Today you will find binaural beats for changing eye color, reducing hair loss, and losing weight right alongside the ones claiming to reduce anger or improve memory retention. Not surprisingly there is a rather big business around selling these tracks or increasing traffic (and thus ad revenue) to YouTube videos. And like with anything else one finds related to self-improvement and self-growth subjects, because much of this material is being presented by the same people selling it, the need for critical thinking is all the more important.
So, then, what are binaural beats truly useful for, and why – knowing the hype – do I still sometimes use them when I study?
First, the facts… science is still unsure just how much binaural beats impact the brain but there have been promising studies done related to pain reduction and relaxation. However, one can also find similar claims for music. Some music is well suited for relaxation, meditation, and study. Just as music can sway emotions, so too, then perhaps, some binaural beats. What is pretty clear is the industry which has developed to sell binaural beats have at the very least exaggerated the benefits, and at worse downright made up pseudoscience and pseudo-metaphysics to sell these tracts for basically anything they choose, be it eye color to spiritual experiences. Beware the hype.

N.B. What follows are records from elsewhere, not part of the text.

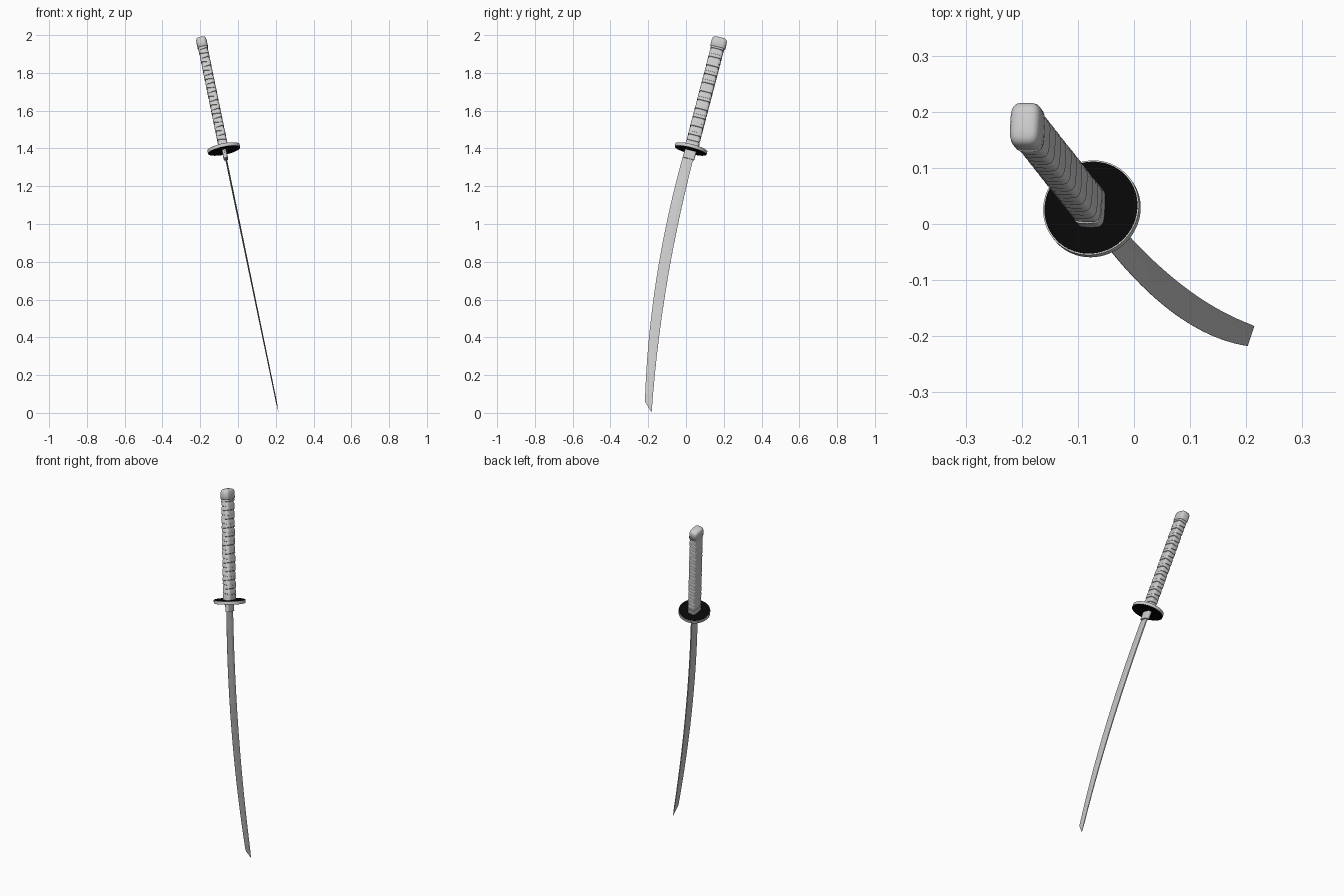
import bpy, bmesh, math
from mathutils import Matrix, Vector

if "Cube" in bpy.data.objects:
    bpy.data.objects.remove(bpy.data.objects["Cube"])

LEAN = 0.207                                   # sideways lean of the whole sword, dx/dz
axis = Vector((-LEAN, 0.262, 1)).normalized()  # handle direction
side = Vector((1, 0, LEAN)).normalized()       # blade-flat normal
wide = axis.cross(side)
FRAME = Matrix((side, wide, axis)).transposed().to_4x4()
FRAME.translation = Vector((-0.075, 0.027, 1.397))

black = bpy.data.materials.new("black_metal")
black.diffuse_color = (0.002, 0.002, 0.002, 1)
black.use_nodes = True
black.node_tree.nodes["Principled BSDF"].inputs["Base Color"].default_value = black.diffuse_color


def loft(name, rings, matrix=None, mat=None, smooth=35, closed=False):
    """Skin a list of equal-length point rings."""
    bm = bmesh.new()
    vs = [[bm.verts.new(p) for p in r] for r in rings]
    n = len(vs[0])
    pairs = list(zip(vs, vs[1:])) + ([(vs[-1], vs[0])] if closed else [])
    for a, b in pairs:
        for i in range(n):
            j = (i + 1) % n
            bm.faces.new((a[i], a[j], b[j], b[i]))
    if not closed:
        bm.faces.new(vs[0][::-1])
        bm.faces.new(vs[-1])
    bmesh.ops.recalc_face_normals(bm, faces=bm.faces)
    me = bpy.data.meshes.new(name)
    bm.to_mesh(me)
    bm.free()
    ob = bpy.data.objects.new(name, me)
    bpy.context.collection.objects.link(ob)
    if matrix:
        ob.matrix_world = matrix
    if mat:
        me.materials.append(mat)
    bpy.ops.object.select_all(action='DESELECT')
    ob.select_set(True)
    bpy.context.view_layer.objects.active = ob
    bpy.ops.object.shade_smooth_by_angle(angle=math.radians(smooth))
    return ob


def oval(t, hx, hy, power=0.45, tilt=0.0, n=32):
    """Rounded-rectangle ring at height t; tilt slants it across the width."""
    pts = []
    for i in range(n):
        a = math.tau * i / n
        c, s = math.cos(a), math.sin(a)
        x = hx * math.copysign(abs(c) ** power, c)
        y = hy * math.copysign(abs(s) ** power, s)
        pts.append((x, y, t + tilt * x))
    return pts


# blade: cutting edge on the convex side, ridge, then spine
def edge_y(z):
    return -0.216 + 0.098 * (z - 0.1) + 0.095 * (z - 0.1) * (z - 0.72)


def spine_y(z):
    return -0.182 + 0.112 * z + 0.070 * z * (z - 0.6)


def section(z):
    e, s = edge_y(z), spine_y(z)
    th = 0.003 + 0.0012 * z
    mid = Vector((0.008 - LEAN * (z - 1), 0, z))
    shape = ((0, 0.1), (0.65, 1), (1, 0.75), (1, -0.75), (0.65, -1), (0, -0.1))
    return [mid + Vector((0, e + (s - e) * f, 0)) + side * th * k for f, k in shape]


rings = [section(1.40 - 1.34 * i / 28) for i in range(29)]
tip = Vector((0.008 + LEAN * 0.998, -0.182, 0.002))
rings.append([tip.lerp(p, 0.02) for p in rings[-1]])
loft("blade", rings, smooth=8)

# blade collar just below the guard
loft("blade_collar", [oval(t, 0.012, 0.031) for t in (-0.055, 0.0)], FRAME)


# guard: dark disc held in a thin metal rim
def circle(t, r):
    return oval(t, r, r, 1, n=64)


loft("guard_disc", [circle(-0.0095, 0.0845), circle(0.0095, 0.0845)], FRAME, black)
loft("guard_rim", [circle(-0.0085, 0.083), circle(-0.0085, 0.087),
                   circle(0.0085, 0.087), circle(0.0085, 0.083)], FRAME, closed=True)

# handle core and base ferrule
loft("handle_core", [oval(t, 0.023, 0.033) for t in (0.005, 0.58)], FRAME)
loft("handle_ferrule", [oval(t, 0.0255, 0.0365) for t in (0.006, 0.038)], FRAME)

# cord wrap: slanted bands, alternating direction so that they cross
count = 22
step = 0.53 / count
for i in range(count):
    t = 0.044 + i * step
    k = 0.16 if i % 2 else -0.16
    loft(f"handle_wrap_{i + 1}",
         [oval(t, 0.023, 0.033, tilt=k), oval(t + 0.002, 0.0255, 0.036, tilt=k),
          oval(t + step * 0.8, 0.025, 0.0355, tilt=k), oval(t + step, 0.023, 0.033, tilt=k)],
         FRAME)

# rounded pommel cap
prof = [(0.565, 0.92), (0.568, 1.0), (0.598, 1.0), (0.609, 0.95), (0.616, 0.84), (0.620, 0.66), (0.622, 0.35)]
loft("pommel", [oval(t, 0.028 * k, 0.041 * k, 0.55) for t, k in prof], FRAME, smooth=60)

For a detailed look at what binaural beats are and the actual science around it, check out this article.
Second, my experiences… When I first found these beats I researched a bit to find which frequencies had at least some scientific backing and tried some out. Some of these sounds were annoying or in some way distracting, while others seemed useful in my meditation or study when I needed sounds to mask background noise. The first week or so there seemed to be some benefits noticed, but after a few weeks, I would equate the benefits the same as for nature sounds and white noise. As to whether my mind adapted or the initial increased benefits were due to the novelty of it I can’t say, but they remain one of my options when I need to block out distractions and get focused since sometimes I prefer one over the other.
Since the useful frequency ranges vary from person to person and with age you would probably need to experiment as I did to find sounds that feel right. I see no need to spend money on these as there are plenty for free on the internet. I’d rather spend money on a great quality nature soundtrack.
So all in all, binaural beats can be of some use, when approached mindfully, but they do not live up to the hype. We all want that easy way out – the pill or hack that will get us results faster. Pick any topic that requires effort and time and you will find people making some decent money offering purported magic pills or solutions to get you there faster and with less effort. Buyer beware. As the saying goes, if it sounds too good to be true…